WICHITA, Kansas — The National Labor Relations board declared Wednesday that Northwestern University football players are employees of the university and could unionize. The decision could have immense ramifications in collegiate athletics.
Former Wichita State Shocker baseball player, Shane Dennis, says the hot topic Wednesday on his sports talk show on KFH Sports Radio was the decision handed down by the National Labor Relations Board declaring football players at Northwestern University employees off the school.
The players were pushing to be unionized for better healthcare and fewer practice hours, something Dennis says he supports.
“If that’s all their looking for, than good so be it, I fully back them 100%,” said Dennis.
But former Shocker basketball player Jason Perez says the decision also opens up the possibility for players to strike and collective bargaining.
“Why should the 10th man or 11th man on the bench who doesn’t play a lick, whose really just a practice player get paid the same amount as a star player whose bringing in money for the university,” said Perez.
If the decision does further and is put in place at other colleges and universities, the question becomes how would they come up with the funds to compensate the athletes?
“If ticket prices go up, if SAYSO prices go up, does that mean you foreclose some of the mid-level income people from ever being able to come out,” said Dave Dahl, a former WSU basketball player.
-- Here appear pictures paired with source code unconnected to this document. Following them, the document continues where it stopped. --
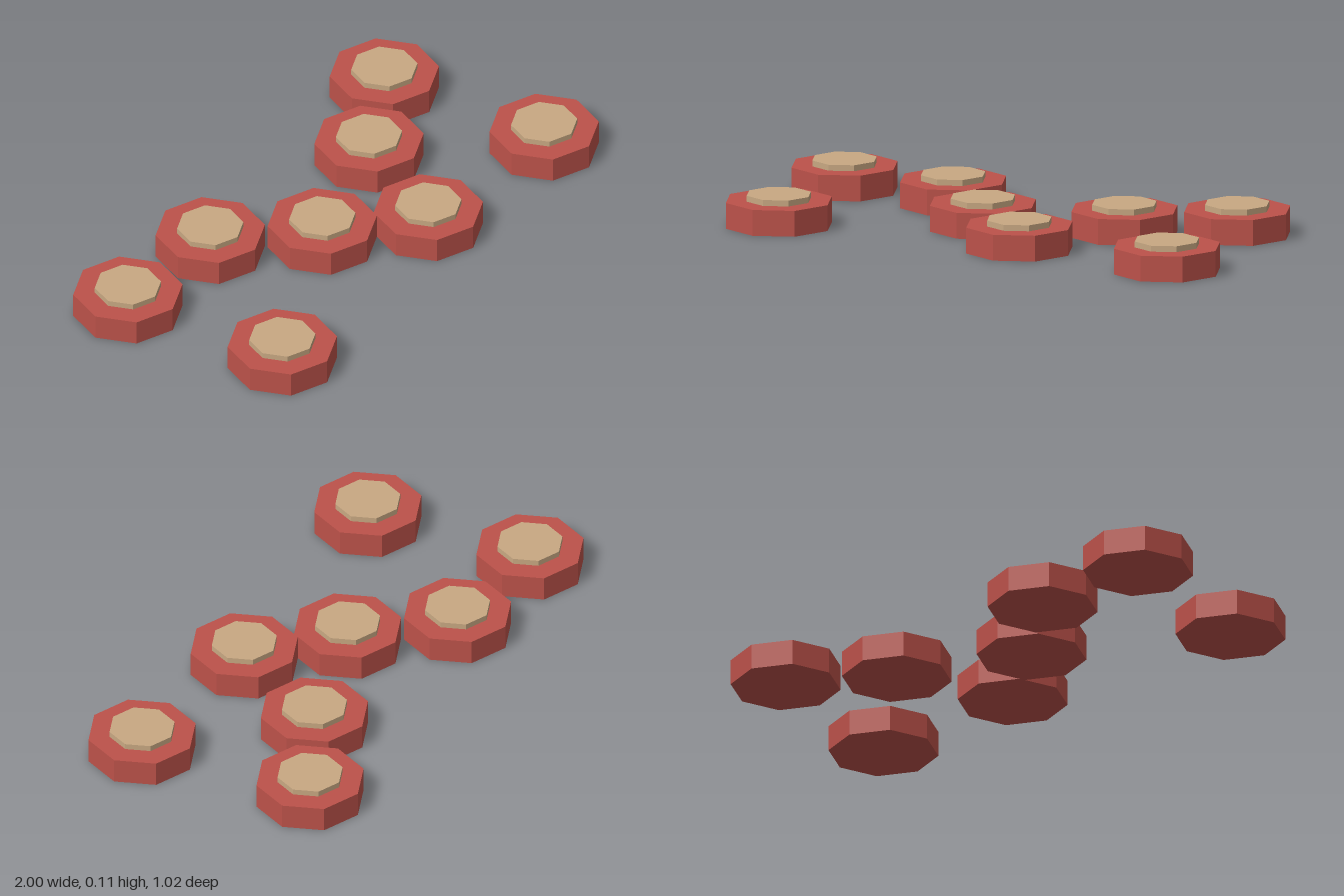
import * as THREE from 'three';

const BASE_RADIUS = 0.193, BASE_HEIGHT = 0.092;
const CAP_RADIUS = 0.117, CAP_TOP = 0.113;

// Stud centres on the ground: x, z
const CENTRES = [
  [-0.807, -0.306], [-0.36, -0.275], [-0.088, 0.01], [0.193, 0.263],
  [0.393, -0.137], [0.74, -0.322], [-0.736, 0.307], [0.807, 0.317],
];

export function createModel() {
  const red = new THREE.MeshStandardMaterial({ color: 0xbc524a });
  red.name = 'brick red';
  const tan = new THREE.MeshStandardMaterial({ color: 0xc8a882 });
  tan.name = 'tan';
  red.flatShading = tan.flatShading = true;

  // Octagonal base and the thin octagonal cap resting on it
  const capHeight = CAP_TOP - BASE_HEIGHT;
  const baseGeometry = new THREE.CylinderGeometry(BASE_RADIUS, BASE_RADIUS, BASE_HEIGHT, 8)
    .translate(0, BASE_HEIGHT / 2, 0);
  const capGeometry = new THREE.CylinderGeometry(CAP_RADIUS, CAP_RADIUS, capHeight, 8)
    .translate(0, BASE_HEIGHT + capHeight / 2, 0);

  const model = new THREE.Group();
  model.name = 'octagonalStuds';
  CENTRES.forEach(([x, z], i) => {
    const stud = new THREE.Group();
    stud.name = `stud${i + 1}`;
    const base = new THREE.Mesh(baseGeometry, red);
    base.name = 'base';
    const cap = new THREE.Mesh(capGeometry, tan);
    cap.name = 'cap';
    stud.add(base, cap);
    stud.position.set(x, 0, z);
    model.add(stud);
  });
  return model;
}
KSN reached out to the WSU vice-president and general council Ted Ayres to see what Wichita State would do if the athletes were to ever unionize here.
Ayres said this monumental decision, if it holds up in court could hamper mid-level programs like WSU.
“I think it would make it very difficult for a program like ours to continue as we know it,” said Ayres.
The overall consensus from school officials and former athletes is they feel the athletes are already compensated enough.
“The scholarship is enough and if they don’t like the conditions that the scholarship provides, than move on,” said Dennis.
Northwestern University is planning to appeal the decision handed down by the national labor relations board.